AFL-CIO Connecticut State Labor Council.
In 1957, the Connecticut Federation of Labor and the Connecticut State Industrial Union Council (CSIUC) merged to form the Connecticut State Labor Council, AFL-CIO, generally referred to today as the Connecticut State AFL-CIO. The stated purpose of the new organization was to provide a more effective means of promoting and coordinating the principles and objectives of the AFL-CIO in Connecticut.
Vance, Cyrus R. (Cyrus Roberts), 1917-2002

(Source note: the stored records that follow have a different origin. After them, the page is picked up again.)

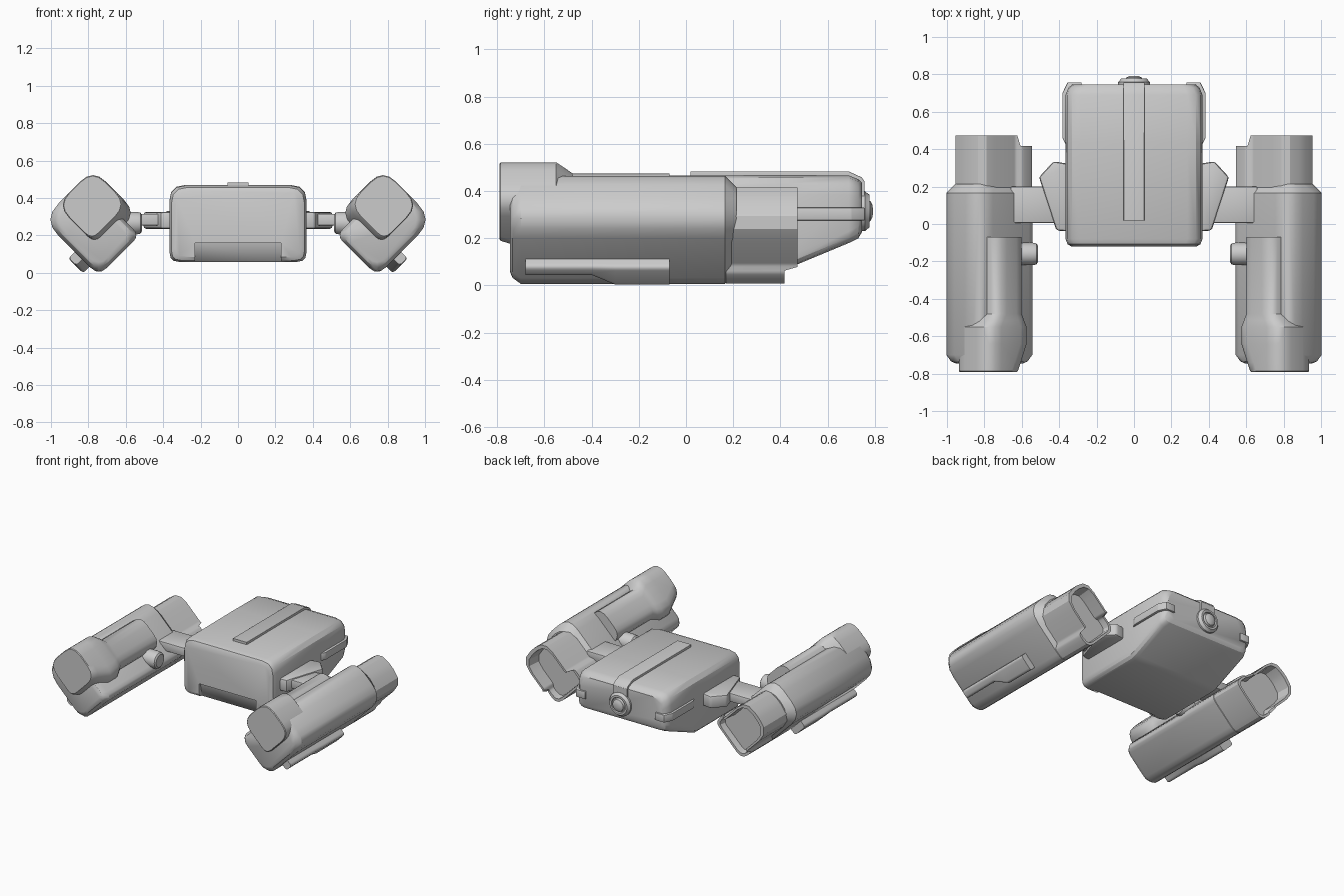
import bpy, bmesh, math
from mathutils import Vector

if "Cube" in bpy.data.objects:
    bpy.data.objects.remove(bpy.data.objects["Cube"])

S = math.sqrt(0.5)


def finish(name, bm, mirror=False, angle=32):
    bmesh.ops.recalc_face_normals(bm, faces=bm.faces)
    me = bpy.data.meshes.new(name)
    bm.to_mesh(me)
    bm.free()
    ob = bpy.data.objects.new(name, me)
    bpy.context.collection.objects.link(ob)
    bpy.ops.object.select_all(action='DESELECT')
    ob.select_set(True)
    bpy.context.view_layer.objects.active = ob
    if mirror:
        ob.modifiers.new("Mirror", 'MIRROR')
        bpy.ops.object.modifier_apply(modifier="Mirror")
    bpy.ops.object.shade_smooth_by_angle(angle=math.radians(angle))
    return ob


def rounded(corners, seg=4):
    """Closed outline from (a, b, radius) corners."""
    out = []
    for i, (a, b, r) in enumerate(corners):
        p = Vector((a, b))
        d0 = (Vector(corners[i - 1][:2]) - p).normalized() * r
        d1 = (Vector(corners[(i + 1) % len(corners)][:2]) - p).normalized() * r
        for k in range(seg + 1):
            t = k / seg
            out.append(p + d0 * (1 - t) ** 2 + d1 * t ** 2)
    return out


def rect(a0, a1, b0, b1, r00, r10, r11, r01):
    return rounded([(a0, b0, r00), (a1, b0, r10), (a1, b1, r11), (a0, b1, r01)])


def shrink(pts, f):
    c = sum(pts, Vector((0, 0))) / len(pts)
    return [c + (p - c) * f for p in pts]


def straight(a, y, b):
    return (a, y, b)


def pod_space(u, y, v):
    """Pod cross-sections are rolled 45 degrees: u outward-up, v inward-up."""
    return (0.77 + (u - v) * S, y, 0.26 + (u + v) * S)


def loft(name, sections, place=straight, mirror=False):
    """Sections are (y or function of the first coordinate, outline)."""
    bm = bmesh.new()
    rings = []
    for y, pts in sections:
        rings.append([bm.verts.new(place(p[0], y(p[0]) if callable(y) else y, p[1])) for p in pts])
    for r0, r1 in zip(rings, rings[1:]):
        n = len(r0)
        for i in range(n):
            bm.faces.new((r0[i], r0[(i + 1) % n], r1[(i + 1) % n], r1[i]))
    bm.faces.new(rings[0])
    bm.faces.new(rings[-1])
    return finish(name, bm, mirror)


def plan_prism(name, pts, z0, z1, bevel):
    """Mirrored plate drawn in plan view."""
    bm = bmesh.new()
    f = bm.faces.new([bm.verts.new((x, y, z0)) for x, y in pts])
    g = bmesh.ops.extrude_face_region(bm, geom=[f])
    bmesh.ops.translate(bm, vec=(0, 0, z1 - z0),
                        verts=[v for v in g['geom'] if isinstance(v, bmesh.types.BMVert)])
    bmesh.ops.bevel(bm, geom=bm.edges[:], offset=bevel, segments=2, profile=0.5, affect='EDGES')
    return finish(name, bm, True)


def circle(r, cx=0.0, cz=0.0, n=32):
    return [Vector((cx + r * math.cos(i * math.tau / n), cz + r * math.sin(i * math.tau / n)))
            for i in range(n)]


# Central hull, underside rising towards the back
def hull(w, z0, z1):
    return rounded([(-w, z0, 0.05), (w, z0, 0.05), (w, z1, 0.08), (-w, z1, 0.08)], 3)


body = loft("central_hull", [
    (-0.12, hull(0.335, 0.085, 0.435)), (-0.108, hull(0.355, 0.066, 0.455)),
    (-0.08, hull(0.366, 0.058, 0.465)), (0.39, hull(0.366, 0.058, 0.468)),
    (0.43, hull(0.366, 0.072, 0.468)), (0.69, hull(0.366, 0.18, 0.466)),
    (0.73, hull(0.35, 0.2, 0.45)), (0.745, hull(0.33, 0.225, 0.435))])

# Sloping slot under the nose of the hull
bm = bmesh.new()
ends = [[bm.verts.new((x, y, z)) for y, z in
         ((-0.2, 0.16), (-0.105, 0.16), (-0.075, 0.02), (-0.2, 0.02))] for x in (-0.23, 0.23)]
for i in range(4):
    j = (i + 1) % 4
    bm.faces.new((ends[0][i], ends[0][j], ends[1][j], ends[1][i]))
bm.faces.new(ends[0])
bm.faces.new(ends[1])
cutter = finish("slot_cutter", bm)
cutter.hide_render = True
bpy.context.view_layer.objects.active = body
mod = body.modifiers.new("Slot", 'BOOLEAN')
mod.operation = 'DIFFERENCE'
mod.object = cutter
bpy.ops.object.modifier_apply(modifier="Slot")
bpy.data.objects.remove(cutter)


# Raised spine along the top, folding down the back
def spine(z0, z1):
    return rect(-0.056, 0.056, z0, z1, *[0.004] * 4)


loft("top_spine", [(0.02, spine(0.44, 0.483)), (0.69, spine(0.44, 0.483)),
                   (0.745, spine(0.36, 0.458)), (0.757, spine(0.34, 0.44))])

# Rear nozzle: ring, groove and dome
loft("rear_nozzle", [(y, circle(r, 0, 0.315)) for y, r in
     ((0.72, 0.085), (0.758, 0.085), (0.765, 0.078), (0.777, 0.07), (0.777, 0.056),
      (0.765, 0.053), (0.765, 0.047), (0.782, 0.042), (0.789, 0.028), (0.792, 0.012))])

# Bumpers wrapped round the rear corners
plan_prism("corner_bumper", [(0.34, 0.43), (0.368, 0.43), (0.383, 0.46), (0.383, 0.70),
                             (0.355, 0.757), (0.28, 0.757), (0.28, 0.72), (0.34, 0.70)],
           0.275, 0.33, 0.005)

# Shoulder wedges and flat arms
plan_prism("shoulder_wedge", [(0.34, -0.04), (0.415, -0.035), (0.508, 0.25), (0.43, 0.335),
                              (0.34, 0.32)], 0.235, 0.325, 0.014)
plan_prism("flat_arm", [(0.40, 0.005), (0.66, 0.005), (0.66, 0.20), (0.40, 0.20)],
           0.252, 0.315, 0.008)


# Main pod casing
def casing(d):
    return rect(-0.215 + d, 0.212 - d, -0.178 + d, 0.13 - d, 0.07, 0.12, 0.105, 0.05)


loft("pod_casing", [(-0.745, casing(0.035)), (-0.735, casing(0.018)), (-0.70, casing(0)),
                    (0.165, casing(0)), (0.215, casing(0.035))], pod_space, True)

# Stepped rear sleeve with a sunken mouth
sleeve = rounded([(-0.215, -0.178, 0.065), (-0.115, -0.178, 0.01), (-0.085, -0.158, 0.01),
                  (0.167, -0.158, 0.115), (0.167, 0.108, 0.1), (-0.085, 0.108, 0.01),
                  (-0.115, 0.13, 0.01), (-0.215, 0.13, 0.05)], 3)


def step(base):
    return lambda u: base - 0.055 if u < -0.1 else base


loft("pod_rear_sleeve", [(0.17, sleeve), (step(0.472), sleeve),
                         (step(0.472), shrink(sleeve, 0.89)), (0.37, shrink(sleeve, 0.85))],
     pod_space, True)


# Upper barrel flaring into the front block
def barrel(u0, u1, v0, v1, r):
    return rect(u0, u1, v0, v1, 0.05, r, r, r)


loft("pod_upper_barrel", [
    (-0.07, barrel(-0.085, 0.148, 0.05, 0.195, 0.08)),
    (-0.48, barrel(-0.085, 0.148, 0.05, 0.195, 0.08)),
    (-0.515, barrel(-0.10, 0.18, 0.0, 0.2, 0.085)),
    (-0.55, barrel(-0.12, 0.213, -0.07, 0.205, 0.095)),
    (-0.64, barrel(-0.12, 0.213, -0.07, 0.205, 0.095)),
    (-0.74, barrel(-0.075, 0.213, -0.07, 0.205, 0.095)),
    (-0.785, barrel(-0.055, 0.213, -0.07, 0.204, 0.095)),
    (-0.79, barrel(-0.05, 0.209, -0.066, 0.2, 0.092))], pod_space, True)


# Keel strip on the outer underside
def keel(u0, v0):
    return rect(u0, -0.032, v0, -0.12, 0.02, 0.02, 0.01, 0.01)


loft("pod_keel", [(-0.68, keel(-0.09, -0.224)), (-0.40, keel(-0.09, -0.224)),
                  (-0.30, keel(-0.145, -0.227)), (-0.07, keel(-0.145, -0.227))],
     pod_space, True)

# Inner knob on each pod, axis across the model
loft("pod_knob", [(x, circle(r, -0.16, 0.265)) for x, r in
     ((0.64, 0.06), (0.54, 0.06), (0.522, 0.056), (0.514, 0.045))],
     lambda a, y, b: (y, a, b), True)
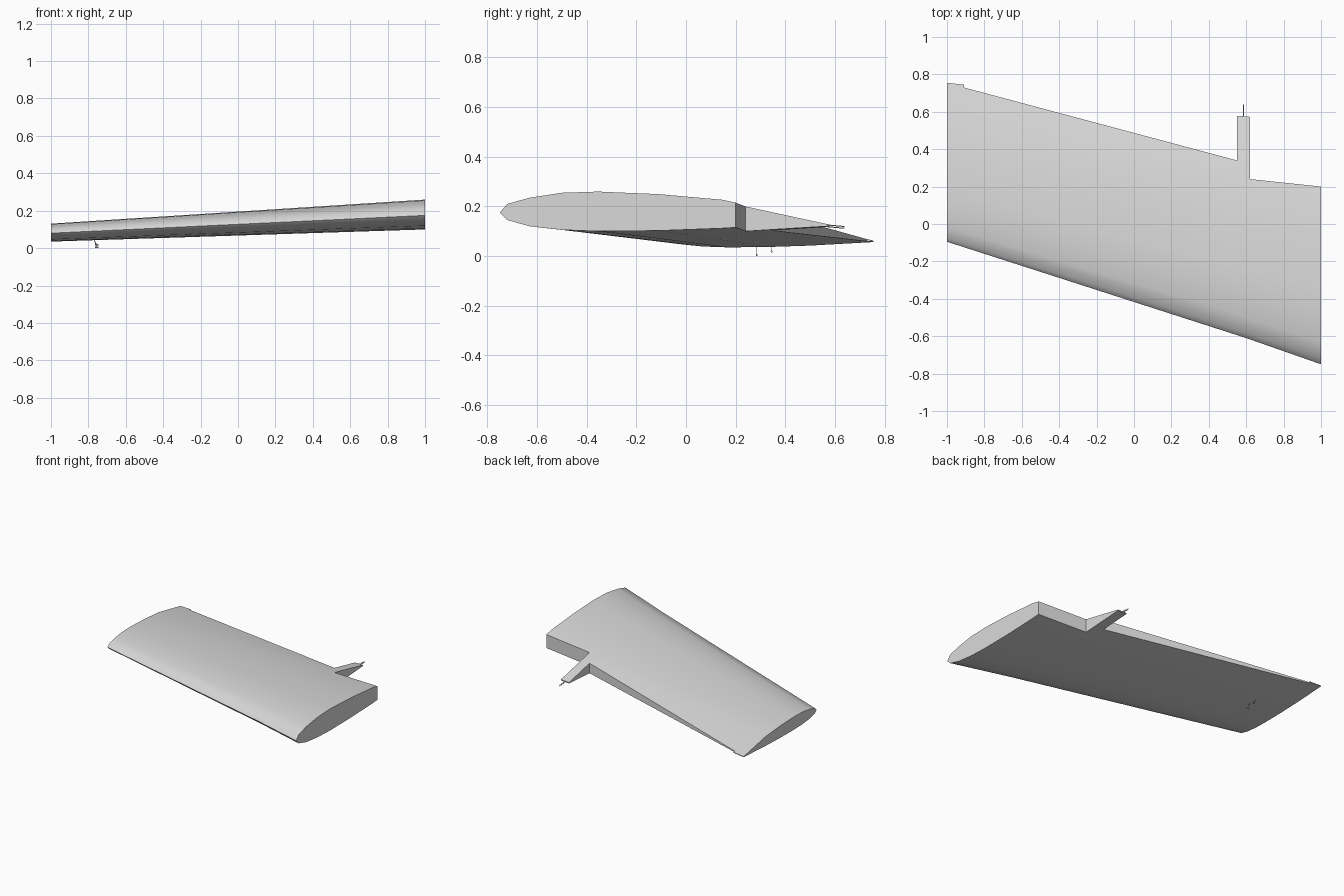
import bpy, bmesh, math
from mathutils import Vector

cube = bpy.data.objects.get("Cube")
if cube:
    bpy.data.objects.remove(cube, do_unlink=True)

grey = bpy.data.materials.new("light_grey")
grey.use_nodes = True
colour = (0.7, 0.7, 0.7, 1)
grey.diffuse_color = colour
grey.node_tree.nodes["Principled BSDF"].inputs["Base Color"].default_value = colour


def finish(name, bm, smooth_angle=None):
    bmesh.ops.recalc_face_normals(bm, faces=bm.faces)
    mesh = bpy.data.meshes.new(name)
    bm.to_mesh(mesh)
    bm.free()
    mesh.materials.append(grey)
    obj = bpy.data.objects.new(name, mesh)
    bpy.context.collection.objects.link(obj)
    if smooth_angle:
        bpy.ops.object.select_all(action='DESELECT')
        obj.select_set(True)
        bpy.context.view_layer.objects.active = obj
        bpy.ops.object.shade_smooth_by_angle(angle=math.radians(smooth_angle))
    return obj


def mix(a, b, f):
    return a + (b - a) * f


# Aerofoil: chord fraction, upper and lower height in units of thickness
AEROFOIL = [(0.023, 0.22, -0.19), (0.094, 0.38, -0.35), (0.195, 0.505, -0.44),
            (0.31, 0.535, -0.475), (0.5, 0.47, -0.46), (0.7, 0.327, -0.40)]
TAIL = (-0.2, -0.25)


def section(x, cut_y):
    """Ring of points at span x, with the tail cut off at cut_y."""
    span = (x + 1) / 2
    lead_y = mix(-0.095, -0.61, (x + 1) / 1.6) if x < 0.6 else mix(-0.61, -0.75, (x - 0.6) / 0.4)
    lead_z = mix(0.08, 0.175, span)
    thick = mix(0.095, 0.158, span)
    chord = mix(0.755, 0.53, span) - lead_y
    t_cut = (cut_y - lead_y) / chord
    f = (t_cut - 0.7) / 0.3
    rows = AEROFOIL + [(t_cut, mix(0.327, TAIL[0], f), mix(-0.40, TAIL[1], f))]
    points = [(0, 0)] + [(t, up) for t, up, low in rows] + [(t, low) for t, up, low in reversed(rows)]
    return [Vector((x, lead_y + t * chord, lead_z + h * thick)) for t, h in points]


# Wing: loft from tip to root, stepping at the aileron and flap openings
STATIONS = [(-1, 0.755), (-0.91, 0.745), (-0.91, 0.73), (0.55, 0.34),
            (0.55, 0.578), (0.6, 0.575), (0.62, 0.573), (0.62, 0.24), (1, 0.2)]
bm = bmesh.new()
rings = [[bm.verts.new(p) for p in section(x, y)] for x, y in STATIONS]
count = len(rings[0])
for a, b in zip(rings, rings[1:]):
    for i in range(count):
        j = (i + 1) % count
        bm.faces.new((a[i], a[j], b[j], b[i]))
bm.faces.new(rings[0])
bm.faces.new(rings[-1])
bmesh.ops.remove_doubles(bm, verts=bm.verts, dist=0.0002)
bmesh.ops.dissolve_degenerate(bm, edges=bm.edges, dist=0.0002)
finish("wing", bm, 50)


def rod(name, start, end, radius):
    start, end = Vector(start), Vector(end)
    axis = end - start
    bm = bmesh.new()
    bmesh.ops.create_cone(bm, cap_ends=True, segments=8, radius1=radius, radius2=radius, depth=axis.length)
    bmesh.ops.rotate(bm, verts=bm.verts, matrix=axis.to_track_quat('Z', 'Y').to_matrix())
    bmesh.ops.translate(bm, verts=bm.verts, vec=(start + end) / 2)
    finish(name, bm, 50)


# Pins at the end of the arm between flap and aileron
rod("upper_arm_pin", (0.585, 0.56, 0.126), (0.585, 0.638, 0.119), 0.002)
rod("lower_arm_pin", (0.585, 0.56, 0.119), (0.585, 0.638, 0.112), 0.002)

# Small hooks under the tip
for n, (y, low) in enumerate([(0.285, 0.004), (0.345, 0.018)]):
    rod(f"hook_stem_{n}", (-0.77, y, 0.045), (-0.755, y, low), 0.0015)
    rod(f"hook_foot_{n}", (-0.765, y, low), (-0.745, y, low), 0.004)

The Vance papers primarily document Cyrus R. Vance's professional and personal activities. Of particular significance are background materials, correspondence, position papers, and handwritten meeting notes relating to SALT II negotiation between the United States and the Soviet Union; the Camp David Summit and the signing of the Middle East Peace Treaty; diplomatic relations with the Far East, especially China; and negotiations to release the American hostages in Iran. Proposals, reports, handwritten notes, and correspondence provide insight into the dispute between Greece and Turkey over Cyprus in 1967, federal recovery assistance to Detroit after the riot of 1967, and the Paris Peace Talks on Vietnam in 1968. Governmental statements and commentaries, draft bills, and Senate committee background materials from 1958 document Vance's involvement in the creation of the National Aeronautics and Space Agency (NASA). Extensive files of position papers, project proposals, meeting minutes, reports, publications, and handwritten notes document Vance's involvement with various events and prestigious organizations, following his resignation from the Carter administration. The collection also contains manuscript drafts used for Vance's book Hard Choices: Critical Years in America's Foreign Policy. Grace Sloane Vance's papers document her trip with Rosalynn Carter to Latin America in 1977. Her work throughout the 1960s with Widening Horizons can be traced through correspondence, working papers, minutes, and notes.
Tilton, Eleanor Taft.
Eleanor Taft Tilton, daughter of Dr. Charles and Martha Jarvis Taft, was born in Hartford, Connecticut on 1 January 1901. She attended Vassar and Barnard Colleges, but did not earn a degree. She married Arthur can Riper Tilton; he was employed by the Hartford Fire Insurance Company for many years. Mrs. Tilton died on 26 March 1984.
Reeves, Eric, 1950-
The collection contains correspondence, emails, lectures, newspaper clippings, notes, photographs, and writings regarding Eric Reeves' advocacy, research, and analysis of the humanitarian crisis and genocide in Sudan and Darfur from 1999 onward. The collection also contains documents regarding the court case, Presbyterian Church of Sudan et al. vs. Talisman Energy Inc, Sudan.
Selden, Harry Wythe, 1915-2003
The collection comprises pamphlets, newsletters, and other materials collected by Harry W. Selden and concerning conservative and right-wing politics and activism from the 1950s to the 1980s. Materials include newsletters, pamphlets, mass mailings, flyers, press clippings and photocopies, correspondence, and other printed and published materials. The material covers a wide range of topics, including the United Nations, disarmament, anti-communism, and Republican and conservative politics, and represents a large number of right-wing organizations. The collection also includes pamphlets and flyers for political candidates, primarily Republicans, along with a small number of newsletters and pamphlets from left-wing organizations. Some materials have handwritten notes and underlining by an unidentified author, possibly Selden. The collection also includes a partial inventory, possibly prepared in the 2010s.